-- The task --
Count, in the data that follows, every line with the string "parent", and give that count as the whole reply.
____ Excerpted data
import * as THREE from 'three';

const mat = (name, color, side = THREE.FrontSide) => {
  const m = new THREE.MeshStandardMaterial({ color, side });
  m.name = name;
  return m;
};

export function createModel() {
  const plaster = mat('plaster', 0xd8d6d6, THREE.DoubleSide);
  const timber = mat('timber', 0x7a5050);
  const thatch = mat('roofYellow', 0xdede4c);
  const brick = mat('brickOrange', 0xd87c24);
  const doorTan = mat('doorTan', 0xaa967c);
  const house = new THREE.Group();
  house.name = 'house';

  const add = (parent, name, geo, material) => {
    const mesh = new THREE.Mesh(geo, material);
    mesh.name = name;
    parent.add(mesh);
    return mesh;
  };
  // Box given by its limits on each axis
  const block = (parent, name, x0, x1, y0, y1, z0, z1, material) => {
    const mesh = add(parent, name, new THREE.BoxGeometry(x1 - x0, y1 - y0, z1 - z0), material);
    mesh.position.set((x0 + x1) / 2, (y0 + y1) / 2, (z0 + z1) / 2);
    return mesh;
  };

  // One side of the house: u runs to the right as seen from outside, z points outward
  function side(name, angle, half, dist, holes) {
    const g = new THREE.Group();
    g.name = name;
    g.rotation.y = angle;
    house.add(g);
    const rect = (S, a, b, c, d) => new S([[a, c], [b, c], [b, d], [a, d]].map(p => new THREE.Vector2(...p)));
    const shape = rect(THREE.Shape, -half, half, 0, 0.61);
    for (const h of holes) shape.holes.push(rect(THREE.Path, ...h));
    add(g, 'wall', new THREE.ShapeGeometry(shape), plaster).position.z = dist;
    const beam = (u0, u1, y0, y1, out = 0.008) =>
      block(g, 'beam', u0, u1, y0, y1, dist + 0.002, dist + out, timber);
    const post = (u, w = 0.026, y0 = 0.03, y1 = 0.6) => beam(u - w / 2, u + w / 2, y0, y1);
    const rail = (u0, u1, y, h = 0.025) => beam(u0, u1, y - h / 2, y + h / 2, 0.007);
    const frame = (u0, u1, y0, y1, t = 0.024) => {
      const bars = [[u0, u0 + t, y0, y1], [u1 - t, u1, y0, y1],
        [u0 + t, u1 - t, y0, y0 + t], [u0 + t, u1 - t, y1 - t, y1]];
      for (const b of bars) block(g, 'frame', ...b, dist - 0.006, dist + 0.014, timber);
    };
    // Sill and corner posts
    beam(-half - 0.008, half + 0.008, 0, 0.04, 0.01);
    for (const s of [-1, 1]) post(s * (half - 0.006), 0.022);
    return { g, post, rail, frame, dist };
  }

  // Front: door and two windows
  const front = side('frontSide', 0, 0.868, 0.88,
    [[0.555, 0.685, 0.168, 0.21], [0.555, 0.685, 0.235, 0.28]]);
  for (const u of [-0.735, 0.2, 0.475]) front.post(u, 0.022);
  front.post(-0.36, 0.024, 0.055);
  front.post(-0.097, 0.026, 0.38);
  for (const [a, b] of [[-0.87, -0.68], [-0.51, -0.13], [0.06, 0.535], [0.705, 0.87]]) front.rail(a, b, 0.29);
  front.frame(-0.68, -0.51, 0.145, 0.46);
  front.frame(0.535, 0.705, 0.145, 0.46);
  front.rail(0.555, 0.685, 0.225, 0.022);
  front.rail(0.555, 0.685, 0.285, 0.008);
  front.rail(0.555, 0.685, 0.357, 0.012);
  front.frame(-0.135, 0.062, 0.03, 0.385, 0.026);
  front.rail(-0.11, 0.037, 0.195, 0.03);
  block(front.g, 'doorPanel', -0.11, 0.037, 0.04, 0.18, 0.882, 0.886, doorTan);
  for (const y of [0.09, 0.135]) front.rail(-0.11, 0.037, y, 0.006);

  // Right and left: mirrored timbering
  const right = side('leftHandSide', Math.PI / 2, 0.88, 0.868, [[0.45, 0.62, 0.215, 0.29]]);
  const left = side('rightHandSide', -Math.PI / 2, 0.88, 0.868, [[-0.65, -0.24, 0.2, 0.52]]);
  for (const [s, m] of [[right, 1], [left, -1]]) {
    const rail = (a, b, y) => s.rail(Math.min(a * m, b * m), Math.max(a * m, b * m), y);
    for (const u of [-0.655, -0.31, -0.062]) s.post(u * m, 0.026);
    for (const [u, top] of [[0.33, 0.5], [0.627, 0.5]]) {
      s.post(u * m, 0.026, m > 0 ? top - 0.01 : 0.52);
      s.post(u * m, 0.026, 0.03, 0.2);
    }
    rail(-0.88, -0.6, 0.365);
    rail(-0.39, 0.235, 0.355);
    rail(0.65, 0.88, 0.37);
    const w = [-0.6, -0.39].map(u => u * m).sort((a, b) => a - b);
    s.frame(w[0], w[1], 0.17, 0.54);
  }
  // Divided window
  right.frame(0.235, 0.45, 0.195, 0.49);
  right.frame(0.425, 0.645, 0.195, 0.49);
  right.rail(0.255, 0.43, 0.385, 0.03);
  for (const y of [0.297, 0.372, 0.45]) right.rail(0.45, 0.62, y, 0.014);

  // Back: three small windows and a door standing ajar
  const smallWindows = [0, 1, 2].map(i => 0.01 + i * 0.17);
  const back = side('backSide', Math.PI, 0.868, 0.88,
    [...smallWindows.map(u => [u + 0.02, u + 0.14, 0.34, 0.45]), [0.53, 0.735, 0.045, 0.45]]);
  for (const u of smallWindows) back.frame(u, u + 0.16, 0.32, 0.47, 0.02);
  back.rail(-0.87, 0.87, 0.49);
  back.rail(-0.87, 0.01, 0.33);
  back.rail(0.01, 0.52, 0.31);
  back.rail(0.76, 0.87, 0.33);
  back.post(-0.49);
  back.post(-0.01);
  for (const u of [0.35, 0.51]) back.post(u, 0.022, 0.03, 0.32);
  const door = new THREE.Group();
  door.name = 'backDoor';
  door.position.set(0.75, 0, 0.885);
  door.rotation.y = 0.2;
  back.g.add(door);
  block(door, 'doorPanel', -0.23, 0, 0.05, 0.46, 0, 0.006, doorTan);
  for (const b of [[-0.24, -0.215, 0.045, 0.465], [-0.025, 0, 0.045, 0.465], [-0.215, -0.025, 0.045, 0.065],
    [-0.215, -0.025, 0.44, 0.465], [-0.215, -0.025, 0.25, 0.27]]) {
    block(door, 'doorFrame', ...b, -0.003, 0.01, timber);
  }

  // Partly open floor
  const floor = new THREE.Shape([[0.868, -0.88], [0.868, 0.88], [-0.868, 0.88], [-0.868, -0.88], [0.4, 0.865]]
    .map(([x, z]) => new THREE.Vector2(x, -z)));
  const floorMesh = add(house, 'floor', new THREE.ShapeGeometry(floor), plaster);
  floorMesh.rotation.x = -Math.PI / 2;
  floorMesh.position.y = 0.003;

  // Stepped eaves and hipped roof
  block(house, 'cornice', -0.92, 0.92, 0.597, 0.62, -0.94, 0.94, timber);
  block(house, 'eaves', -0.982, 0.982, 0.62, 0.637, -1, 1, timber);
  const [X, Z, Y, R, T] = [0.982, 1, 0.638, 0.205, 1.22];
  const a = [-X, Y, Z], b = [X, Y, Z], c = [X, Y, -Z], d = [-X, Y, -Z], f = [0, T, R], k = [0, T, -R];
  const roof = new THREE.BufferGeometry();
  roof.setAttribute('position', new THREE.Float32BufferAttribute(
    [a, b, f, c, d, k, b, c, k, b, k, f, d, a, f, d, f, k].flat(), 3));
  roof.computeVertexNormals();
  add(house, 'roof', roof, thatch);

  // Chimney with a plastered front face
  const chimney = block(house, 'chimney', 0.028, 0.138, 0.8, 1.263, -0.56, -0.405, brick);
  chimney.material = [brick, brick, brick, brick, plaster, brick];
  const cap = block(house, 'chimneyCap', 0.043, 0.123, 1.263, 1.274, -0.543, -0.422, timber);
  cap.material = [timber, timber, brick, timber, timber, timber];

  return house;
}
________
-- Exercise result --
4